• WHAT TO DO: Respond with the count alone after checking every line in the material below for "name".
[Opening RECORDS PROVIDED section]
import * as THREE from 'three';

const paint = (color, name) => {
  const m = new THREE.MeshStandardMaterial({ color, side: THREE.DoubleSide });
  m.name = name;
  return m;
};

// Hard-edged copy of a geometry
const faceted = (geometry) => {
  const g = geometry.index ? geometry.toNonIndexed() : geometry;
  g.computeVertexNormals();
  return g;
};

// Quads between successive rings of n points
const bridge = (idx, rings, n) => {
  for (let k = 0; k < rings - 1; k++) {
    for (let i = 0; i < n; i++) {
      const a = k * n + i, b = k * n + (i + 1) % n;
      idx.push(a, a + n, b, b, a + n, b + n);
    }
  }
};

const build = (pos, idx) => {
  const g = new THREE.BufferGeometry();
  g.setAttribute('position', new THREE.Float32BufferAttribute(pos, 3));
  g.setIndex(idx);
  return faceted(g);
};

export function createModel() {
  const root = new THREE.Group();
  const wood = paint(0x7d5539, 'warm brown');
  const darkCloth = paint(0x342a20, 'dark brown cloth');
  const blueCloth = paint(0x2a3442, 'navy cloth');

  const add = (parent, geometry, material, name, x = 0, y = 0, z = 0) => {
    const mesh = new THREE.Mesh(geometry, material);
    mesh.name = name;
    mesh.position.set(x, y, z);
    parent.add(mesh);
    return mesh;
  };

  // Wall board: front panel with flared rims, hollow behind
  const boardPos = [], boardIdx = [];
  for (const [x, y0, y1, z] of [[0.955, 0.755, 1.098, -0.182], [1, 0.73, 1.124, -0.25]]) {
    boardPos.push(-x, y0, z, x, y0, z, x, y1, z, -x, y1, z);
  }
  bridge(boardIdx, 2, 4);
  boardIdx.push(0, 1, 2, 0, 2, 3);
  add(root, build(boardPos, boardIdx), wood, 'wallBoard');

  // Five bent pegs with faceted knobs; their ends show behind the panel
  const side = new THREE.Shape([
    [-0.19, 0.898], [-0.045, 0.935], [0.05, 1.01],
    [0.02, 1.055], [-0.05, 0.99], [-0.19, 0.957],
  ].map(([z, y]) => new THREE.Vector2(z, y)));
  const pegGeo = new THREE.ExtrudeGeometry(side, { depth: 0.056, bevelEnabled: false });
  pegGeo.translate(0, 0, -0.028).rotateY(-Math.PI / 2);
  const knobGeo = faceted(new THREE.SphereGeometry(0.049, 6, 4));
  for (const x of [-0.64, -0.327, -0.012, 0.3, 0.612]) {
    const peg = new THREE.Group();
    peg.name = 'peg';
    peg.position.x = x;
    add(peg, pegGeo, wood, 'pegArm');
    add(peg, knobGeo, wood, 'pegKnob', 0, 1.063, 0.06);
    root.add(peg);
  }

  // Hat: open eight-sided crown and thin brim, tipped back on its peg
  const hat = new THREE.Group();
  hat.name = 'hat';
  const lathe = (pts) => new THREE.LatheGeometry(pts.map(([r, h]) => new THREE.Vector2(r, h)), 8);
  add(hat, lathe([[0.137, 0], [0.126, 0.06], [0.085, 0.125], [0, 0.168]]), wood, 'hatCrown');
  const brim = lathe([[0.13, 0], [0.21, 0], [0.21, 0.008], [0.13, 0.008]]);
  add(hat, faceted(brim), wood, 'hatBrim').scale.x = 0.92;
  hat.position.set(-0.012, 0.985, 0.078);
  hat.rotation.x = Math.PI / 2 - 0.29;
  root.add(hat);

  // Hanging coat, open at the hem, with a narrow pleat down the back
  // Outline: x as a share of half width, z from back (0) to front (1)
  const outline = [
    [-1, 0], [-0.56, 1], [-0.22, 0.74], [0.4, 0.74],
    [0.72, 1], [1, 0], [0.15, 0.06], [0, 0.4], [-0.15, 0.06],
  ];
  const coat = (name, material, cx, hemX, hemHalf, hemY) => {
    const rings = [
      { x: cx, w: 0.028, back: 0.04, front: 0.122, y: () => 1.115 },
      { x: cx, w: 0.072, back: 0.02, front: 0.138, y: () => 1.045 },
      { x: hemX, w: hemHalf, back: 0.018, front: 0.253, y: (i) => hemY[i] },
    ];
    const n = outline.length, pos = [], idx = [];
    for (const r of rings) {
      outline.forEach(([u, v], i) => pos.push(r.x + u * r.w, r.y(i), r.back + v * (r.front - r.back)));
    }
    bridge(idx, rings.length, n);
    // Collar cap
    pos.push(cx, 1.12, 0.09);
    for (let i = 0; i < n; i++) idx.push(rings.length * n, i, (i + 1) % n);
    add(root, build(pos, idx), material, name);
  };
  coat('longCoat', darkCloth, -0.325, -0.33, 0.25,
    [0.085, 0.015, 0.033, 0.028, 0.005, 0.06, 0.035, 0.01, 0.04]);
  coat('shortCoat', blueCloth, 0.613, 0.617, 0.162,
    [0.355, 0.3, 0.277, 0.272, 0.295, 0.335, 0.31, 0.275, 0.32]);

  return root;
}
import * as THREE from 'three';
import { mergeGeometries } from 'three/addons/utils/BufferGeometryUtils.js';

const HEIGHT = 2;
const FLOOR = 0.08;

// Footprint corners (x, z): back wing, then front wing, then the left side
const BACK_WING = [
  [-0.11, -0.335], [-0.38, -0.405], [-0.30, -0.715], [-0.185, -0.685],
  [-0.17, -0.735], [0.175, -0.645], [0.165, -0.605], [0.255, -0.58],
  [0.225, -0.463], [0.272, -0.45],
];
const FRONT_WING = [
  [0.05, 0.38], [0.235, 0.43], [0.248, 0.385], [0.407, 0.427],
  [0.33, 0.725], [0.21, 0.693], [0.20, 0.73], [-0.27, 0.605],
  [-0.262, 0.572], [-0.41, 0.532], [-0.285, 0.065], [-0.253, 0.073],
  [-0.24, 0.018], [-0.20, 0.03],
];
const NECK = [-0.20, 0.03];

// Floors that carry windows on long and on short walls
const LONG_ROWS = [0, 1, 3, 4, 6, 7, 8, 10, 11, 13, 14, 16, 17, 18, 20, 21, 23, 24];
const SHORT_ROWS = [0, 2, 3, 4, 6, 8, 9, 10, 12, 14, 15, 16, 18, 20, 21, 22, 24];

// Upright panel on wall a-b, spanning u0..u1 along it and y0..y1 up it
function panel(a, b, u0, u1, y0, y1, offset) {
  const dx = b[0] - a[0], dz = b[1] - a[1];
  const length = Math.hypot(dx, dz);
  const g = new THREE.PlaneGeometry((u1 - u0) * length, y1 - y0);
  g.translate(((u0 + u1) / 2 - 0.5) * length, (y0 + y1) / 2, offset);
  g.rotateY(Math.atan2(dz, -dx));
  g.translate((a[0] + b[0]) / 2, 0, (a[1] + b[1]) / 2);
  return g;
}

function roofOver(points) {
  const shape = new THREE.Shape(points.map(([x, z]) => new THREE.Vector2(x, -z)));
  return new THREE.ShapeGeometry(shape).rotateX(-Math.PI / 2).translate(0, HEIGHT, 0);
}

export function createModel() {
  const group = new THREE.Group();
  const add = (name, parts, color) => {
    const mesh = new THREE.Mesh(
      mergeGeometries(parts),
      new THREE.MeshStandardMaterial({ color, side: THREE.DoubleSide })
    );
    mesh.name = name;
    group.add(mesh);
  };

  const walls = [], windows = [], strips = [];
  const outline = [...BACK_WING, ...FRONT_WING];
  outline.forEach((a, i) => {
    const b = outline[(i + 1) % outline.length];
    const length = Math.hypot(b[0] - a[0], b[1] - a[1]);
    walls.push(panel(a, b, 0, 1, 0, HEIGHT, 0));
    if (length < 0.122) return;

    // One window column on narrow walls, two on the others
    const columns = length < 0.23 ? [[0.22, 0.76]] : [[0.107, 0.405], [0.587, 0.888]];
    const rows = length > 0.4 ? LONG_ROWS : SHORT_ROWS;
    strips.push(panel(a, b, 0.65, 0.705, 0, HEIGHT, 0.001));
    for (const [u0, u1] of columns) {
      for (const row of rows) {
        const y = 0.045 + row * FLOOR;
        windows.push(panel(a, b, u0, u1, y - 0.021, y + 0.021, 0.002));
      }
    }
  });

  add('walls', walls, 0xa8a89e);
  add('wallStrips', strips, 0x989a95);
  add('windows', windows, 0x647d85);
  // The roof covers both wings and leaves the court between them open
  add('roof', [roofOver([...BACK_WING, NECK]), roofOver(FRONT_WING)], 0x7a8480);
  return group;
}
[Closing RECORDS PROVIDED section]
• OUTPUT OF THE TASK: 10